      Like

  2. I recently had the same thing happen for my 3YO who has strabismus. We were dressing him for his PO app’t and his glasses were off. He commented with a large grin that he saw “two mommies.” I was horrified. Oh dear, now he is seeing double on top of suppressing vision! But our PO said this was great news. It is wonderful to see progress. My son is now down to two hours of patching from six and his vision just keeps on improving. Glad to hear you are experiencing progress too! This is my first time commenting but this site has been a great help to me and my son as we have made the move to glasses in the last five months. Thank you for this service to families.

    Like

    • It sure is incredible to see real evidence of progress. So happy for you and your son! Isn’t it interesting how they seem to simply be amused by it? I’d be scared if I started seeing double.

      Like

  3. Thanks for your post, and really this whole blog, it has been very reassuring. We’re just starting our journey with our almost 2.5 year old son and his accommodative esotropia. A month in and we’ve had the glasses back at the lab for a whole week since he popped out a lens at daycare (they couldn’t find it), and then dealing with the general flinging-the-glasses-off randomly (we now use a ribbon and diaper pin to attach it to his shirt collar at all times) and constant cleaning to avoid him wearing them around his neck. I’m hoping that we can get enough wear for him to get back to using that eye 100%, but I have to say we’re struggling right now.

    Like

  4. Hi, I’ve been reading your posts about Stella for quite some time, and I appreciate the information and encouragement they provide. I wish you all continued success! Our Amelia has accommodative estropia. She is far-sighted, wears glasses and we are doing vision therapy. I was curious as to whether Stella is far-sighted or near-sighted.. I see that she wears her glasses at all times..? I was under the impression that Amelia would only need her glasses for near work, but it appears that the weaker eye will sometimes not stay straight unless she wears them, even if looking at something that I would consider distance. Thanks!

    Like

  5. Pingback: Books about patching: Reviews of “The Pirate of Kindergarten” and “PatchLand Adventures: Fishing with Grandpa” « little four eyes·

  6. I’m new to this site. I have the same experience with my son…accomodative estropia farsighted. Been doing Vision therapy for 1.5 years with glasses full-time and no surgery. It’s so good to hear other parents doing VT for their children. He’s made huge progress. His eyes are straight most of the time until he’s very tired or sick. He hated sports especially flying balls…but he’s now hitting slow pitched baseballs and does great catching line drives. It’s still difficult for him to catch fly balls since there’s no spatial reference for his eyes but he still tries.

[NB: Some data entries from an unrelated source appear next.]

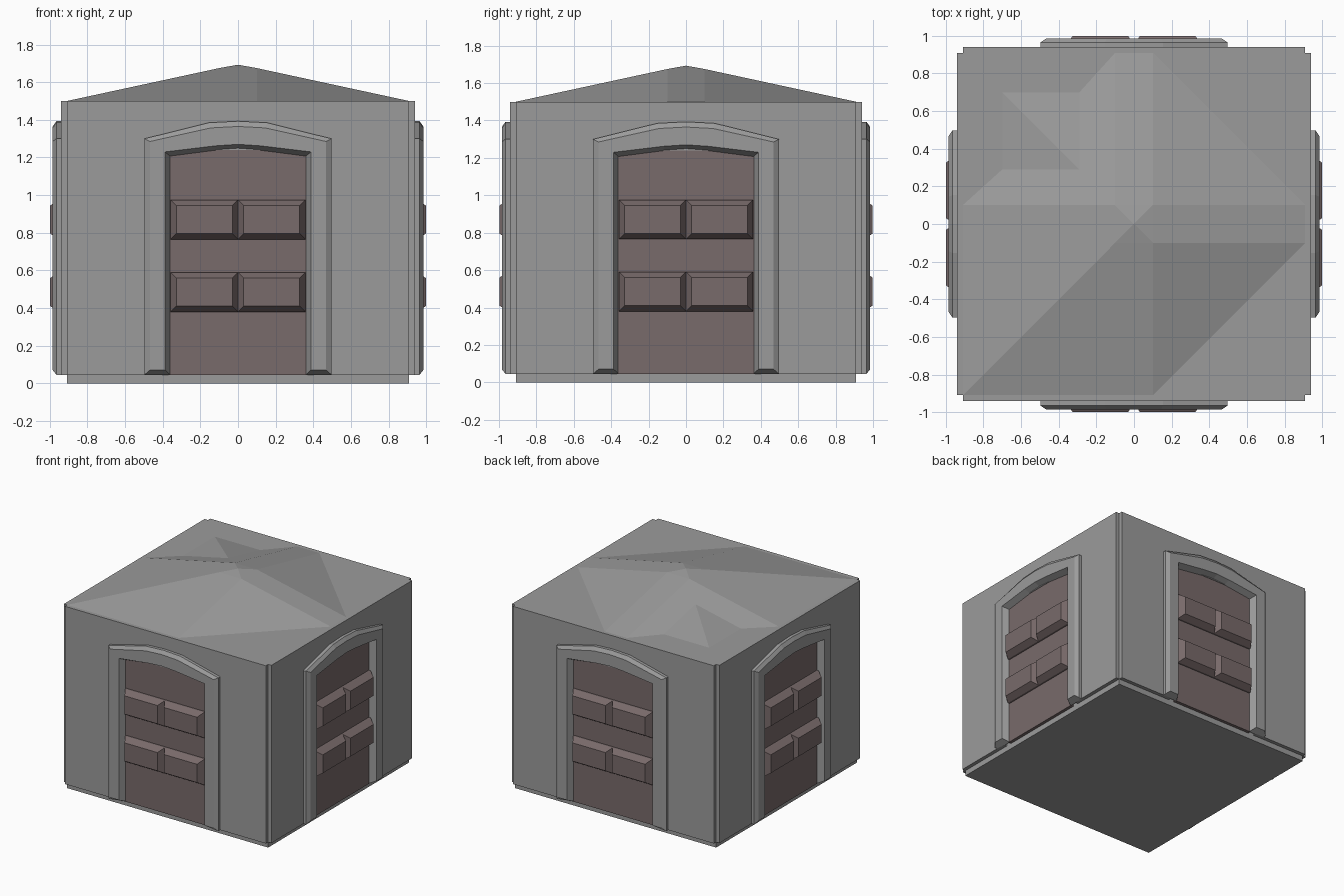
import bpy, bmesh, math
from mathutils import Matrix

if "Cube" in bpy.data.objects:
    bpy.data.objects.remove(bpy.data.objects["Cube"])


def material(name, rgb):
    m = bpy.data.materials.new(name)
    m.diffuse_color = (*rgb, 1)
    m.use_nodes = True
    m.node_tree.nodes["Principled BSDF"].inputs["Base Color"].default_value = m.diffuse_color
    return m


stone = material("grey stone", (0.33, 0.33, 0.33))
wood = material("dull brown wood", (0.19, 0.145, 0.145))


def build(name, verts, faces, mat, turn=0):
    bm = bmesh.new()
    vs = [bm.verts.new(v) for v in verts]
    for f in faces:
        bm.faces.new([vs[i] for i in f])
    bmesh.ops.rotate(bm, verts=bm.verts, cent=(0, 0, 0),
                     matrix=Matrix.Rotation(turn * math.pi / 2, 3, 'Z'))
    bmesh.ops.recalc_face_normals(bm, faces=bm.faces)
    me = bpy.data.meshes.new(name)
    bm.to_mesh(me)
    bm.free()
    me.materials.append(mat)
    ob = bpy.data.objects.new(name, me)
    bpy.context.collection.objects.link(ob)
    return ob


def loft(name, loops, mat, turn, caps=True):
    """Join equal-length loops of (u, z) points, each at its own depth d."""
    n = len(loops[0][1])
    verts = [(u, -d, z) for d, pts in loops for u, z in pts]
    faces = []
    for k in range(len(loops) - 1):
        a, b = k * n, (k + 1) * n
        for i in range(n if caps else n - 1):
            j = (i + 1) % n
            faces.append((a + i, a + j, b + j, b + i))
    if caps:
        faces += [tuple(range(n)), tuple(range(len(verts) - n, len(verts)))]
    else:  # open arch band: close both feet
        faces += [tuple(k * n for k in range(len(loops))),
                  tuple(k * n + n - 1 for k in range(len(loops)))]
    return build(name, verts, faces, mat, turn)


def arch(w, spring, top, z0):
    s = w * 0.31
    return [(-w, z0), (-w, spring), (-s, top - 0.008), (0, top),
            (s, top - 0.008), (w, spring), (w, z0)]


def rect(u0, u1, z0, z1):
    return [(u0, z0), (u1, z0), (u1, z1), (u0, z1)]


# Solid core, showing as the low plinth and the flat top
C = 0.91
build("core", [(x, y, z) for z in (0, 1.5) for x, y in ((-C, -C), (C, -C), (C, C), (-C, C))],
      [(0, 1, 2, 3), (4, 5, 6, 7), (0, 1, 5, 4), (1, 2, 6, 5), (2, 3, 7, 6), (3, 0, 4, 7)], stone)

# Four identical sides: wall, arched frame, door, raised panels
for t, side in enumerate(("front", "right", "back", "left")):
    wall = [(-C, .045), (-.42, .045), (-.42, 1.24), (.42, 1.24),
            (.42, .045), (C, .045), (C, 1.5), (-C, 1.5)]
    loft(side + "_wall", [(.90, wall), (.94, wall)], stone, t)
    loft(side + "_door_frame", [
        (.93, arch(.497, 1.30, 1.393, .045)),
        (.965, arch(.497, 1.30, 1.393, .045)),
        (.985, arch(.468, 1.285, 1.365, .07)),
        (.985, arch(.387, 1.23, 1.27, .07)),
        (.93, arch(.36, 1.205, 1.245, .045))], stone, t, caps=False)
    door = arch(.37, 1.21, 1.25, .045)
    loft(side + "_door", [(.90, door), (.935, door)], wood, t)
    for z0 in (.38, .765):
        for u0 in (-.358, 0):
            u1, z1, e = u0 + .358, z0 + .21, .03
            loft(side + "_door_panel", [
                (.925, rect(u0, u1, z0, z1)), (.95, rect(u0, u1, z0, z1)),
                (.998, rect(u0 + e, u1 - e, z0 + e, z1 - e))], wood, t)

# Shallow irregular hipped roof with a small peak
E, R, H = 1.5, 0.1, 1.675
roof = [(-R, -R, H), (R, -R, H), (R, R, H), (-R, R, H), (0, 0, 1.693),
        (-C, -C, E), (R, -C, E), (C, -R, E), (C, R, E), (R, C, E), (-R, C, E),
        (-.29, .7, E), (-.7, .7, E), (-.7, .29, E), (-C, R, E), (-.29, .29, 1.59)]
build("roof", roof, [
    (0, 1, 4), (1, 2, 4), (2, 3, 4), (3, 0, 4),
    (0, 5, 6, 1), (1, 6, 7), (1, 7, 8, 2), (2, 8, 9), (2, 9, 10, 3),
    (3, 10, 11, 15), (15, 11, 12), (15, 12, 13), (3, 15, 13, 14), (3, 14, 5, 0),
    tuple(range(5, 15))], stone)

    Like

Leave a Reply

Fill in your details below or click an icon to log in:

WordPress.com Logo

You are commenting using your WordPress.com account. Log Out / Change )

Twitter picture

You are commenting using your Twitter account. Log Out / Change )

Facebook photo

You are commenting using your Facebook account. Log Out / Change )

Google+ photo

You are commenting using your Google+ account. Log Out / Change )

Connecting to %s